eggGoogle, the lazy way’s person to start a blog post. But if you search “damages children” it gives you a pretty good idea of how prevalent is the idea that many things ‘damage’ children.

Parental separation, child care, attachment parenting, leaving babies to cry, never leaving babies to cry, too many after school activities, not enough stimulation, free range parenting , working mothers, stay at home mothers, tiger mothers, hang on where are the fathers here? Geez it’s not surprising that young people today are the horrors they’re portrayed as with so much stuff ‘damaging’ them.

The nature of this damage is often unclear. Stuff is bandied about regarding ‘self esteem’ or ‘stress hormones’ but a lot of time what ‘damage’ spells is: ‘Mothers this is your fault, why have you perpetuated/not stopped this damage that is happening to your children RIGHT NOW’.

Parental guilt is journalistic catnip, and is yet another thing constantly thrust at parents, most often mothers, until they start believing it because we all feel guilty sometimes don’t we? About how little time we spend with our kids? About how we’re buying their love with material goods? About how our relationship with their other parent didn’t work out?

I’ve never seen, though, anyone talk of another way of looking at this – of understanding and accepting  that we probably won’t bring up our children to reach their maximum possible potential. This is really what media talk of ‘damaging children’ amounts to – all those working mums, or attachment parents or single parents or just somewhat flakey parents are not ruining their children’s lives. The Media and The Internet and Advertising are not going to rot their brains. Because kids are resilient. Humans are resilient. If we weren’t, we’d all be in a state of mental fugue by the time we were 12. We can cope with the fact that Mummy often said she was busy, or Dad shouted sometimes or once Mummy didn’t give us a cuddle once when we were feeling sad, all other things being basically OK.

And yes, the way we parent will most likely have some negative impacts on our children. We may bring up kids to be too averse to conflict, or bad at taking criticism, or too uncompromising or with a short temper. But you know what? Despite that they will most likely still enjoy friendships, satisfying and lasting relationships, educational achievements and decent jobs. Your mum and dad do fuck you up. But only slightly.

Middle class parents are portrayed as agonising over the slightest decision: ‘What if seven is too late to start classes in Mandarin?  He’ll end up cleaning toilets for a living and HATING me’, ‘If I don’t do a good princess castle cake for her birthday no one will be her friend and I’ll have ruined her entire childhood’.  The flip-side implication being, I feel, that those parents who can’t stretch to the cost of cello lessons are assumed immune to this sort of thing because they ‘don’t care about education’ and think good parenting consists of shouting lots at their numerous uncouth offspring and keeping them quiet with expensive gadgets bought with the immense wealth of benefit payments.
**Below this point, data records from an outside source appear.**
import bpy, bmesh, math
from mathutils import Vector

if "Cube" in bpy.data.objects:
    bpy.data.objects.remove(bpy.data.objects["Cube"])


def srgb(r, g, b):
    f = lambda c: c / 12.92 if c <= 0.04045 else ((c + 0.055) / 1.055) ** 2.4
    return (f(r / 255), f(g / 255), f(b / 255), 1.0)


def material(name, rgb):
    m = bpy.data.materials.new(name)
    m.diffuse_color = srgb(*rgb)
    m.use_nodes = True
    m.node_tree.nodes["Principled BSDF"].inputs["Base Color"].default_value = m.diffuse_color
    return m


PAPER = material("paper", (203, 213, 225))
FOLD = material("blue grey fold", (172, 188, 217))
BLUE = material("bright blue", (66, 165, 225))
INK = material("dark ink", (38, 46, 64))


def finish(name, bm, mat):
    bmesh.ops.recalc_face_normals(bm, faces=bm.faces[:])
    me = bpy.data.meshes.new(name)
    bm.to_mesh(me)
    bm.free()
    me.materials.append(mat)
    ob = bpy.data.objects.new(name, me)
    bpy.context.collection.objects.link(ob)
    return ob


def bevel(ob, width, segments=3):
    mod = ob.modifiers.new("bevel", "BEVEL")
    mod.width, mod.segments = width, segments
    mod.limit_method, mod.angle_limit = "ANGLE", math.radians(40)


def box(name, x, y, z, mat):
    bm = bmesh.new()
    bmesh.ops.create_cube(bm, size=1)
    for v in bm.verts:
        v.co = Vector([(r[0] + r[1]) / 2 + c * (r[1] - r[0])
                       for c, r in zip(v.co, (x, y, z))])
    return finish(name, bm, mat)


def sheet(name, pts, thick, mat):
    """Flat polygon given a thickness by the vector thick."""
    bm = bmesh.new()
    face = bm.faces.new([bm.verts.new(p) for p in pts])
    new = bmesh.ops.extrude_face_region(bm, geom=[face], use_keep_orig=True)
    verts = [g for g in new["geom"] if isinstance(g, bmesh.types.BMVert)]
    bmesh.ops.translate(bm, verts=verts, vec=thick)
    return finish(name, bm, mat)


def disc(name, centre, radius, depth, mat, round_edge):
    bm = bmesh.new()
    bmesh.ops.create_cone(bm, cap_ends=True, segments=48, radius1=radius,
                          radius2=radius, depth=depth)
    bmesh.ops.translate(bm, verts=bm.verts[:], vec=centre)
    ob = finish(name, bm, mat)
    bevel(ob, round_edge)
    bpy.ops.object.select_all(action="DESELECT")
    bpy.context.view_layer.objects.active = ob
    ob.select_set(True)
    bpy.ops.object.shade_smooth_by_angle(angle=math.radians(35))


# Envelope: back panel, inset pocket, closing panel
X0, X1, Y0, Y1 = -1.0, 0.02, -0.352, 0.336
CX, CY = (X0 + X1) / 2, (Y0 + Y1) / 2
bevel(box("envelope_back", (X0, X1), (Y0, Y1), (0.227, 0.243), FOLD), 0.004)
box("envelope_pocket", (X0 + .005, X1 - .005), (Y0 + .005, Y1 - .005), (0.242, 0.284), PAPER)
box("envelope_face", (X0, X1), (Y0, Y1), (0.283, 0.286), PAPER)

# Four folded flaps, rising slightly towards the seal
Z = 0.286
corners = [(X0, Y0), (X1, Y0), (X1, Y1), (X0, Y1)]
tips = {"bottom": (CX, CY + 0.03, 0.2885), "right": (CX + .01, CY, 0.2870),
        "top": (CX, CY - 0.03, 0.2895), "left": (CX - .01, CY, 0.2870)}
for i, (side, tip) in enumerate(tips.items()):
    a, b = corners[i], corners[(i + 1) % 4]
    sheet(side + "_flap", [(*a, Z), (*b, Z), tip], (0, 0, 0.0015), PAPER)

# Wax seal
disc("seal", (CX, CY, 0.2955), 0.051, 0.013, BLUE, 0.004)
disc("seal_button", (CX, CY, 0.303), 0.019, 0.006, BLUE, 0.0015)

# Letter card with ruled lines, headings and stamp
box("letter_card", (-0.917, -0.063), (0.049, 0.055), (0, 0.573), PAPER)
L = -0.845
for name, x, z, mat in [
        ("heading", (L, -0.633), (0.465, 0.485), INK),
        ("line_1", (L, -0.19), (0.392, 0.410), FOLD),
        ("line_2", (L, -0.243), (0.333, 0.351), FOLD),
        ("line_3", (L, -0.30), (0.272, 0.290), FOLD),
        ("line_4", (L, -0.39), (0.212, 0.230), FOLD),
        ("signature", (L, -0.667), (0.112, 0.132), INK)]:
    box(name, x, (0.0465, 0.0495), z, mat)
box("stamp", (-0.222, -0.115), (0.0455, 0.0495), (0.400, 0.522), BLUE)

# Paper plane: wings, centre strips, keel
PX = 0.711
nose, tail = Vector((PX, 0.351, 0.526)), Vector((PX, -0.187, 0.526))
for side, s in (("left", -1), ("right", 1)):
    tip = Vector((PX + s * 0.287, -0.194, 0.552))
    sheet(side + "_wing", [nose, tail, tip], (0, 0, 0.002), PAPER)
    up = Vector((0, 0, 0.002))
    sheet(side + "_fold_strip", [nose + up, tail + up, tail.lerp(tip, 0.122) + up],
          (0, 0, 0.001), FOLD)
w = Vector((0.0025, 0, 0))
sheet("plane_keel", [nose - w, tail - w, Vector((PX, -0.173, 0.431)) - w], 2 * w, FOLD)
Classism aside (mostly as that’s a whole other post) I feel if you are worrying, even a little bit, about whether you’re doing the right thing, you are probably doing the right-enough thing. If you find parenting hard and the decisions a bit worrisome, that’s fine. If you’re being crushed by guilt that your every decision could send their future lives into a swan dive, I’d say ‘Calm down, you’re only their parent’.

The media likes to present research on profound neglect, such as the heartbreaking lack of care suffered by Romanian orphans, as though it is some kind of continuum on which your children may be found if you’re not careful. If, for example, you go to work before a certain age, or don’t constantly hold in-depth conversations with them or don’t have a family meal every day. Not only is this insulting to the genuine sufferings of the appallingly neglected, it’s also insulting to humans’ general ability to be the parents that their kids need them to be in the vast majority of cases.

It also rankles with me that privileged parents are encouraged to cluck over minutiae when plenty of children endure experiences rather more testing than not being selected for the school debating team – persistent poverty, imprisoned parents, being a carer to a family member, childhood illness – and nonetheless come through with flying ‘being a sorted human being’ colours.

A lot of parents need to forgive themselves more, stop looking into the crystal ball of doom and appreciate that, actually, their kids, right now, are basically OK and are very likely going to stay that way. So don’t start saving up for a psychiatrist just yet, and if they do need one later, swallow your pride and accept it might not be all about you.